Intimidation has been widely used by Lebanese authorities to suppress dissidents, as it was used before by different sects against each other. For instance, in a move aimed at spreading fear among journalists in Al-Akhbar newspaper, Security forces stormed into the Al-Akhbar office in the Concorde Building in Beirut, on May 9, and requested from the management the footage of the CCTV cameras. The raid was a response to the newspaper’s publication of leaked diplomatic cables between the Lebanese Embassy in Washington, D.C., and the Lebanese Foreign Ministry. LBCI TV channel’s media professional Dima Sadiq was also subjected to violent attacks and smear campaigns as well as threats of rape, after she reopened the debate on the Mount Lebanon’s Hadath municipality decision to ban the sale of Christian homes in the area or to rent them to any other sect.

For the third year in a row, organizers of Beirut Pride, an association supporting LGBT+ rights in Lebanon, canceled on September 25 the opening concert of an event, following threats and pressure from religious institutions in addition to reports and statements from security authorities threatening the event participants with violence.

Fifth: Most accusations against freedom of expression

Following are the most common charges used to restrict freedom of expression in Lebanon during 2019: insulting and slandering the president of the republic accusing him of treason, stirring sectarian strife, fabricating false news, insulting and defaming presidents, sullying Lebanon’s reputation its financial standing, showing contempt to Lebanon famous cedar tree of the Lebanese flag, insulting religious rituals, violating the sanctity of martyrs, fabricating crimes, and inciting to sectarian strife, conflict between sects, conspiracy, sedition, libel and defamation, and having links with Israel.

Sixth: Victims

Victims of freedom of expression in Lebanon in 2019 included those who participated in demonstrations, protests and sit-ins including that of Riad al-Solh and Martyrs Squares in Beirut and the Palestinians sit-in, in addition to: Mashrou’ Leila pop band, organizers of Beirut Pride supporting LGBT+ rights, Brazilian Metal Band “Sepultura”, Italian cartoonist, Marco de Angelis. The list also included a group of journalists, media professionals and artists such as: Richard Sammour, a photographer for the local daily Al-Joumhouria, MTV crew, journalists George Traboulsi, Bechara Charbel, and Fida Itani, and media workers Maria Maalouf, Dima Sadiq, and Yazbek Wahba, and artists Mohamed Iskandar, his son poet and composer Fares Iskandar and video producer Wissam Kayal, in addition to the head of the General Confederation of Lebanese Workers Beshara al-Asmar, Moahmed Wahba and citizen Adnan Farhat (from Habboush).

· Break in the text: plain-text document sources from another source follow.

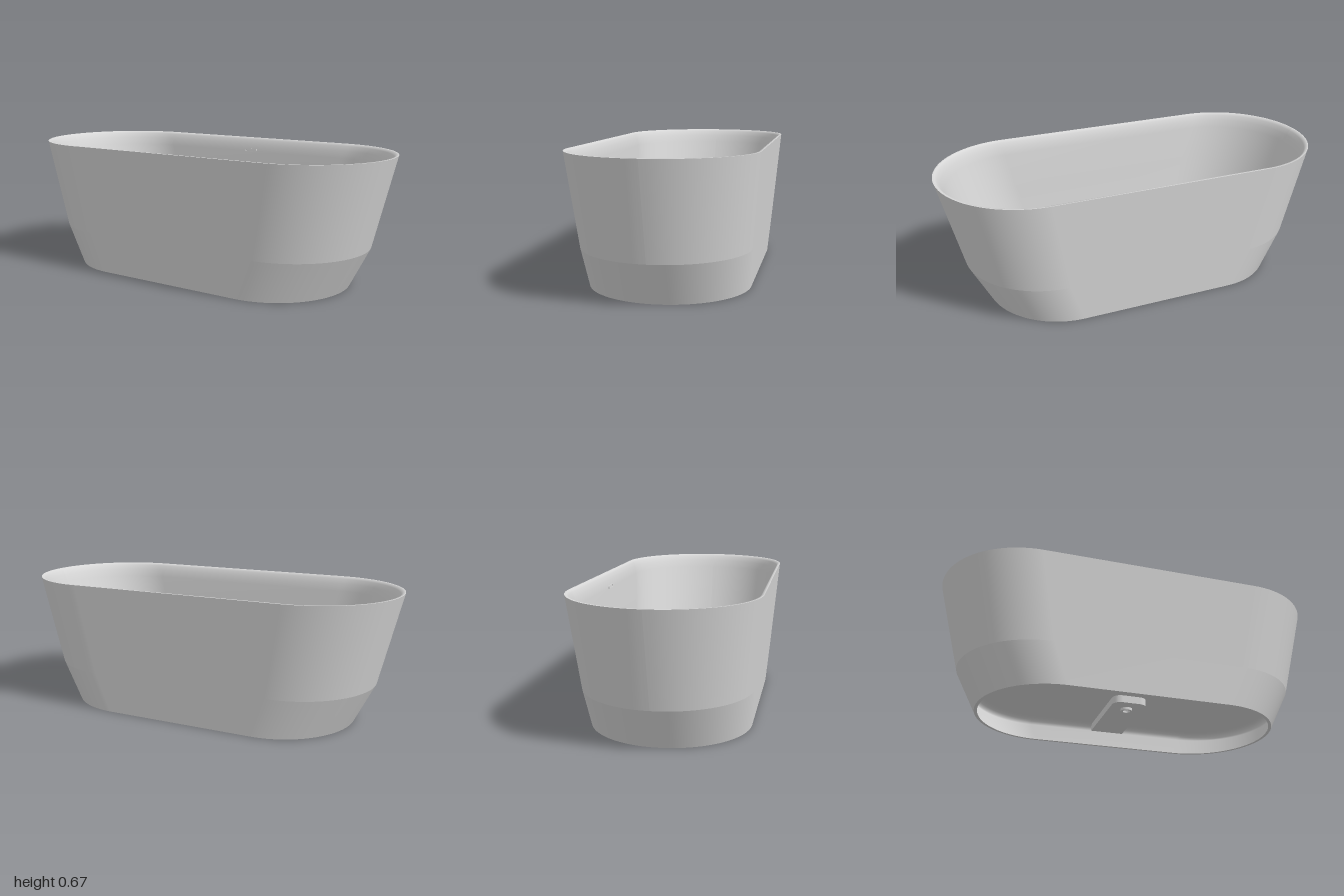
import * as THREE from 'three';

const ARC = 24; // segments per quarter end

// Surface through stadium rings; each row is [y, halfLength, halfWidth, halfStraight]
function loft(rows, material, name) {
  const pos = [], index = [];
  const n = 4 * (ARC + 1);
  for (const [y, ax, az, s] of rows) {
    for (let q = 0; q < 4; q++) {
      const sign = q === 0 || q === 3 ? 1 : -1;
      for (let k = 0; k <= ARC; k++) {
        // doubled points at the tips are nudged apart
        const t = (q + (k + 0.02 * (1 - 2 * k / ARC)) / ARC) * Math.PI / 2;
        pos.push(sign * s + (ax - s) * Math.cos(t), y, az * Math.sin(t));
      }
    }
  }
  for (let i = 0; i < rows.length - 1; i++) {
    for (let j = 0; j < n; j++) {
      const a = i * n + j, b = i * n + (j + 1) % n;
      index.push(a, a + n, b, b, a + n, b + n);
    }
  }
  const g = new THREE.BufferGeometry();
  g.setAttribute('position', new THREE.Float32BufferAttribute(pos, 3));
  g.setIndex(index);
  g.computeVertexNormals();
  const mesh = new THREE.Mesh(g, material);
  mesh.name = name;
  return mesh;
}

// Rounded rectangle outline
function roundedRect(target, w, h, r) {
  target.moveTo(-w + r, -h);
  target.lineTo(w - r, -h);
  target.absarc(w - r, -h + r, r, -Math.PI / 2, 0);
  target.lineTo(w, h - r);
  target.absarc(w - r, h - r, r, 0, Math.PI / 2);
  target.lineTo(-w + r, h);
  target.absarc(-w + r, h - r, r, Math.PI / 2, Math.PI);
  target.lineTo(-w, -h + r);
  target.absarc(-w + r, -h + r, r, Math.PI, Math.PI * 1.5);
  return target;
}

export function createModel() {
  const group = new THREE.Group();
  group.name = 'bathtub';
  const enamel = new THREE.MeshStandardMaterial({ color: 0xd8d8d8 });
  enamel.name = 'pale grey enamel';
  const add = (geometry, name) => {
    const m = new THREE.Mesh(geometry, enamel);
    m.name = name;
    group.add(m);
    return m;
  };

  // Outer skin, with a crease where the foot tapers in
  group.add(loft([[0, 0.78, 0.396, 0.4], [0.205, 0.885, 0.413, 0.475]], enamel, 'outerFoot'));
  group.add(loft([[0.205, 0.885, 0.413, 0.475], [0.667, 1, 0.453, 0.56]], enamel, 'outerWall'));

  // Thin rim rolling over into the basin wall, which rounds into the floor
  const basin = [
    [0.667, 1, 0.453, 0.56], [0.667, 0.989, 0.442, 0.56], [0.655, 0.978, 0.434, 0.56],
    [0.63, 0.964, 0.425, 0.56], [0.59, 0.95, 0.418, 0.555], [0.4, 0.891, 0.405, 0.51],
  ];
  for (let k = 0; k <= 6; k++) {
    const t = k / 6 * Math.PI / 2, inset = 0.05 * (1 - Math.cos(t));
    basin.push([0.19 - 0.05 * Math.sin(t), 0.823 - inset, 0.39 - inset, 0.45]);
  }
  group.add(loft(basin, enamel, 'basinWall'));
  group.add(loft([[0.14, 0.773, 0.34, 0.45], [0.132, 0.045, 0.045, 0]], enamel, 'basinFloor'));

  // Underside: floor, rounded corner, inner skirt and standing edge
  const skirt = [];
  for (let k = 0; k <= 6; k++) {
    const t = k / 6 * Math.PI / 2, out = 0.035 * Math.sin(t);
    skirt.push([0.118 - 0.035 * (1 - Math.cos(t)), 0.765 + out, 0.35 + out, 0.43]);
  }
  skirt.push([0, 0.764, 0.381, 0.4]);
  group.add(loft([[0.118, 0.045, 0.045, 0], [0.118, 0.765, 0.35, 0.43]], enamel, 'underFloor'));
  group.add(loft(skirt, enamel, 'innerSkirt'));
  group.add(loft([[0, 0.764, 0.381, 0.4], [0, 0.78, 0.396, 0.4]], enamel, 'standingEdge'));

  // Drain: sunk well with a plug
  const well = [[0.045, 0.132], [0.045, 0.095], [0, 0.095]].map(p => new THREE.Vector2(...p));
  const wellMesh = add(new THREE.LatheGeometry(well, 40).toNonIndexed(), 'drainWell');
  wellMesh.geometry.computeVertexNormals();
  const plug = add(new THREE.CylinderGeometry(0.039, 0.039, 0.034, 40), 'drainPlug');
  plug.position.y = 0.114;

  // Waste channel under the floor, running to the back wall
  const channel = new THREE.Shape();
  channel.moveTo(-0.09, -0.375);
  channel.lineTo(0.09, -0.375);
  channel.lineTo(0.09, 0.04);
  channel.absarc(0.045, 0.04, 0.045, 0, Math.PI / 2);
  channel.lineTo(-0.045, 0.085);
  channel.absarc(-0.045, 0.04, 0.045, Math.PI / 2, Math.PI);
  const channelMesh = add(new THREE.ExtrudeGeometry(channel, { depth: 0.04, bevelEnabled: false, curveSegments: 8 }), 'wasteChannel');
  channelMesh.rotation.x = Math.PI / 2;
  channelMesh.position.y = 0.12;

  // Outlet collar under the channel
  const collar = new THREE.Shape().absarc(0, 0, 0.03, 0, Math.PI * 2);
  collar.holes.push(new THREE.Path().absarc(0, 0, 0.019, 0, Math.PI * 2, true));
  const collarMesh = add(new THREE.ExtrudeGeometry(collar, { depth: 0.015, bevelEnabled: false, curveSegments: 24 }), 'outletCollar');
  collarMesh.rotation.x = Math.PI / 2;
  collarMesh.position.y = 0.081;

  // Overflow slot surround on the back wall
  const slot = roundedRect(new THREE.Shape(), 0.038, 0.009, 0.008);
  slot.holes.push(roundedRect(new THREE.Path(), 0.034, 0.005, 0.004));
  const overflow = add(new THREE.ExtrudeGeometry(slot, { depth: 0.006, bevelEnabled: false }), 'overflowSlot');
  overflow.position.set(0, 0.595, -0.42);
  overflow.rotation.x = -0.12;

  return group;
}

The list also included: “The Economist” magazine, “This is Lebanon” website specializing in documenting violations of foreign workers in Lebanon, and the popular gay dating application “Grindr”.



  1. Laws adopted during 2109- Last accessed date: 27 October 2019-
  2. A news report titled “What are the main reforms approved by Lebanese government following nationwide protests?”- Published on: 21 October 2019- Last accessed date: 27 October 2019-ما-هي-الإصلاحات-الرئيسية-التي-أقرتها-الحكومة-اللبنانية-بعد-الاحتجاجات-في-لبنان